Money is nice, benefits are beneficial, but purpose is forever. If your company hasn’t found its purpose and wants to hire millennials, you may as well consider them to be temps. Jobs don’t have to be glamorous if they have meaning behind them. In fact, if your employment brand team, human resources practitioners or hiring managers can find a way to connect meaning to each job within your company and align it with your company’s broader purpose, you win. Purpose motivates millennials even more than a fat paycheck. Show millennials purpose within a role by connecting them to a bigger picture. Show potential hires how a position contributes to the overall success and goals of the business. Take them through the duties step by step and illustrate how this particular role contributes to the next step in the process in order to reach the overarching goal.
Teach Your Children Well
It’s scary to invest in young people without knowing if they’ll stick around for the long haul but it’s worth it. Sixty percent of millennials feel that growth and learning opportunities are a top priority when selecting from different companies. And if you don’t train them, someone else will, and you’ll have invested time and energy into their career development without reaping any of the rewards. Show Gen Y where they can go in your company and give them the educational tools (which have never been cheaper by the way) to get there. For example, invest in employee recognition and feedback. There are a multitude of employee performance software tools available, and this valuable feedback will allow you to develop your employees within your company and their position. This feedback and recognition will boost career development and lead to career opportunities employees may have never thought were possible.
Keep an Eye on Your Tigers
Millennials not only want feedback and coaching tips — they need them. Feel like your current annual performance appraisals are a pain? Try weekly face-to-face or email-focused feedback. While this may initially take some time for us older managers to get used to, it’s crucial to millennial growth and their engagement levels. Let’s be honest, there are quite a few issues in the workplace that could stand to be addressed more than just once a year. With the pace of technology and work faster than ever before, it’s natural that performance should keep pace. I always make sure to provide my employees with frequent, real-time feedback. Whether I stop by their desk to give some quick feedback or use our performance management tool, they’re always receiving the recognition and criticism they need.
Mold the Job to the Person

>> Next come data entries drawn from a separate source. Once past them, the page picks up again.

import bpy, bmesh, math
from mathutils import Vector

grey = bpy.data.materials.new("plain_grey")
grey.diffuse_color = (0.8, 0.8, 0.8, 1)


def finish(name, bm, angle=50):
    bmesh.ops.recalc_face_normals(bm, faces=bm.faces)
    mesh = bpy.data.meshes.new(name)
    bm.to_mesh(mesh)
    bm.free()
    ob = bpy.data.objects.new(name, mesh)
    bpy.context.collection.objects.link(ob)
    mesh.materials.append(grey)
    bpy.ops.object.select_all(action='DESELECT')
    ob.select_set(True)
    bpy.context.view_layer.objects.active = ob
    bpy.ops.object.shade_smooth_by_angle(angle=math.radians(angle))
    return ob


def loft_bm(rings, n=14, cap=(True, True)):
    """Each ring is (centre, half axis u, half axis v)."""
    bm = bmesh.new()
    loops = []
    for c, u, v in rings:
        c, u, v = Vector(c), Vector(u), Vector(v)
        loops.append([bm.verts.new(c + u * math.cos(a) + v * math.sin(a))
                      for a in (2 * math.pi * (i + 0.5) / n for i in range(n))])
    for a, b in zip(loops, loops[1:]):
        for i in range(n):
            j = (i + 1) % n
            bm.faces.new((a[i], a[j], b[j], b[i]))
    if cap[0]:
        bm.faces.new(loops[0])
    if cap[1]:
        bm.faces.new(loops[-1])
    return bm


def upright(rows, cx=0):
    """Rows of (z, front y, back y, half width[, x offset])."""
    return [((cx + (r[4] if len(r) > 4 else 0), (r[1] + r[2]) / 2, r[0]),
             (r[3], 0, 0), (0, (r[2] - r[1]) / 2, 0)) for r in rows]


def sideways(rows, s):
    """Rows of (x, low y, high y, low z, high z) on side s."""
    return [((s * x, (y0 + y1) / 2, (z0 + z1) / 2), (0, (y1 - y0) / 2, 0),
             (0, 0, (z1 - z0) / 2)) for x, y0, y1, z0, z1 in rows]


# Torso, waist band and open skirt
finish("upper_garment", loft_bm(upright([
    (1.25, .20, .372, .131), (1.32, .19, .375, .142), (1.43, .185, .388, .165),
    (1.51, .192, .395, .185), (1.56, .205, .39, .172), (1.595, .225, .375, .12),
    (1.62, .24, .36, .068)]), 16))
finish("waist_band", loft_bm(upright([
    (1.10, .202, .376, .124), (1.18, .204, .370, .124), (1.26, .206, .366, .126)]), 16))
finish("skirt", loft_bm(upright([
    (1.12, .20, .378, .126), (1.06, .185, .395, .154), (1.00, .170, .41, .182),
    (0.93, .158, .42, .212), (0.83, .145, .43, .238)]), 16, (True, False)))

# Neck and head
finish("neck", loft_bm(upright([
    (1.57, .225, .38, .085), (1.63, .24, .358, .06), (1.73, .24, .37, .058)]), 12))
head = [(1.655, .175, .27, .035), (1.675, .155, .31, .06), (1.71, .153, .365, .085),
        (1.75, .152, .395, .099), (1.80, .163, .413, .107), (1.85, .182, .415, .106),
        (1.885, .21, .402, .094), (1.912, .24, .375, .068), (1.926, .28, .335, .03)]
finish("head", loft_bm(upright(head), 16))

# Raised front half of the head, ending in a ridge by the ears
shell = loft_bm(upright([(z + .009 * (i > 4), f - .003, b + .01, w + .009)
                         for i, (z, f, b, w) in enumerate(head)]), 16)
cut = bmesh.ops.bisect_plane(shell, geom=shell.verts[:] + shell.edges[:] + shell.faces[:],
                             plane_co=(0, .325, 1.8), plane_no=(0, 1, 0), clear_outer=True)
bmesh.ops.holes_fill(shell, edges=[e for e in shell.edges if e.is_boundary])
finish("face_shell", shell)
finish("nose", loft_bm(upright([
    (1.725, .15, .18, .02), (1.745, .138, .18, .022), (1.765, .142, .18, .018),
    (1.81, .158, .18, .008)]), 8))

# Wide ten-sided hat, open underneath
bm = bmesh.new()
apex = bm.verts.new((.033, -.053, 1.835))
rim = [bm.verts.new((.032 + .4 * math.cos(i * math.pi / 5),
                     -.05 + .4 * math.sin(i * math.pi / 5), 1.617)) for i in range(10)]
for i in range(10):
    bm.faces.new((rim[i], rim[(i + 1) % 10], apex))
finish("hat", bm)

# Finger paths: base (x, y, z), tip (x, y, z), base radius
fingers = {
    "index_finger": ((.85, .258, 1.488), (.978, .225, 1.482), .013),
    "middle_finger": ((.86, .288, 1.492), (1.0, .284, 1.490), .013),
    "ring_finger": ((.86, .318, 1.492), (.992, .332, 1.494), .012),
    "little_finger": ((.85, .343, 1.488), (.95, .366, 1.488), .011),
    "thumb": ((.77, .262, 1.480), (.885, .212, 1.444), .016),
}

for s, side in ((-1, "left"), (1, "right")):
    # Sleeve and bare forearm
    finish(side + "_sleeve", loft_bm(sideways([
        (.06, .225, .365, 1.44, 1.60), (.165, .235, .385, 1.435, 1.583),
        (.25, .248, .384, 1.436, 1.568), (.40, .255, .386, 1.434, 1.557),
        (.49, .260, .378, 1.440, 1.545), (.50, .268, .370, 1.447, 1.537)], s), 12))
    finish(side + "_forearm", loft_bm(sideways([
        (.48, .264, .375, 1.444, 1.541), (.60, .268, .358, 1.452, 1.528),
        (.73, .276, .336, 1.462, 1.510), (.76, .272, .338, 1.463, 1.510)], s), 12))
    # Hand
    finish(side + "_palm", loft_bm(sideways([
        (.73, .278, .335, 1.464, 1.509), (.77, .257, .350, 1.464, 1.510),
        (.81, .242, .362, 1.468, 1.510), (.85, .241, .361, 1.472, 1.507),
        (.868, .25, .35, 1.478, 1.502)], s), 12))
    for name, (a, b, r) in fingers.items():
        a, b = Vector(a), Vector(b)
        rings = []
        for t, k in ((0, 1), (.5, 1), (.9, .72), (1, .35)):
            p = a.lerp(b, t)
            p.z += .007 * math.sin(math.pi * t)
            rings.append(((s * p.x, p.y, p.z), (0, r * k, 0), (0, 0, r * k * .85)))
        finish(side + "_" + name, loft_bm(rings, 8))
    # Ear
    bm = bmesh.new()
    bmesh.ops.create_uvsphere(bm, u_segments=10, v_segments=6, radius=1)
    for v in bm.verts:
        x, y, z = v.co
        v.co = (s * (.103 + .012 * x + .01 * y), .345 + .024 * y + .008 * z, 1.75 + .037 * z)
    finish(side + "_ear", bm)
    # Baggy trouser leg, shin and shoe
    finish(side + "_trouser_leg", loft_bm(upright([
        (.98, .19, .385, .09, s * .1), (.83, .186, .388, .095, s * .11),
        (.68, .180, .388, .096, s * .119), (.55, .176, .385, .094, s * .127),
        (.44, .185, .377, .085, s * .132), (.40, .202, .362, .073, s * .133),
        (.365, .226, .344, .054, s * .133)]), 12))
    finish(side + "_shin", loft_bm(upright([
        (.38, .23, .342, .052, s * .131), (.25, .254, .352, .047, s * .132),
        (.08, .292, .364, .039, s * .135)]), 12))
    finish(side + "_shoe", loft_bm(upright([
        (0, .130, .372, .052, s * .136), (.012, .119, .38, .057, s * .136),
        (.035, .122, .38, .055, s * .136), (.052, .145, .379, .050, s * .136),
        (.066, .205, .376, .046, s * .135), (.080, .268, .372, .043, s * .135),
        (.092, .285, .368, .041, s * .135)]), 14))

During your constant feedback sessions, ask your employees what they’d rather be doing. And listen. The perfect job for them may be right there in your organization. Listen to what they have to say and start giving them opportunities that they will feel excited about. Are they looking to dabble in other departments? Start by giving them small tasks in that department and track how well they do. You will be surprised at how well they can perform in other areas of the business.
Find Out What’s Going on
Millennials have blurred the line between work and life. It’s not work-life balance. It’s all one jumbled mess. On the plus side, you get someone who is dedicated and engaged around the clock (sort of) and you also can get to know your teammates a little better. Remember when you were young? What were your social goals, financial goals? What did you do for fun and what were your career aspirations? Now go ask your people.
You can resist the millennial force as long as you like, but it’s not going away. The above changes won’t just benefit millennials — they’re useful for all the generations in the workforce and may just make you a better manager.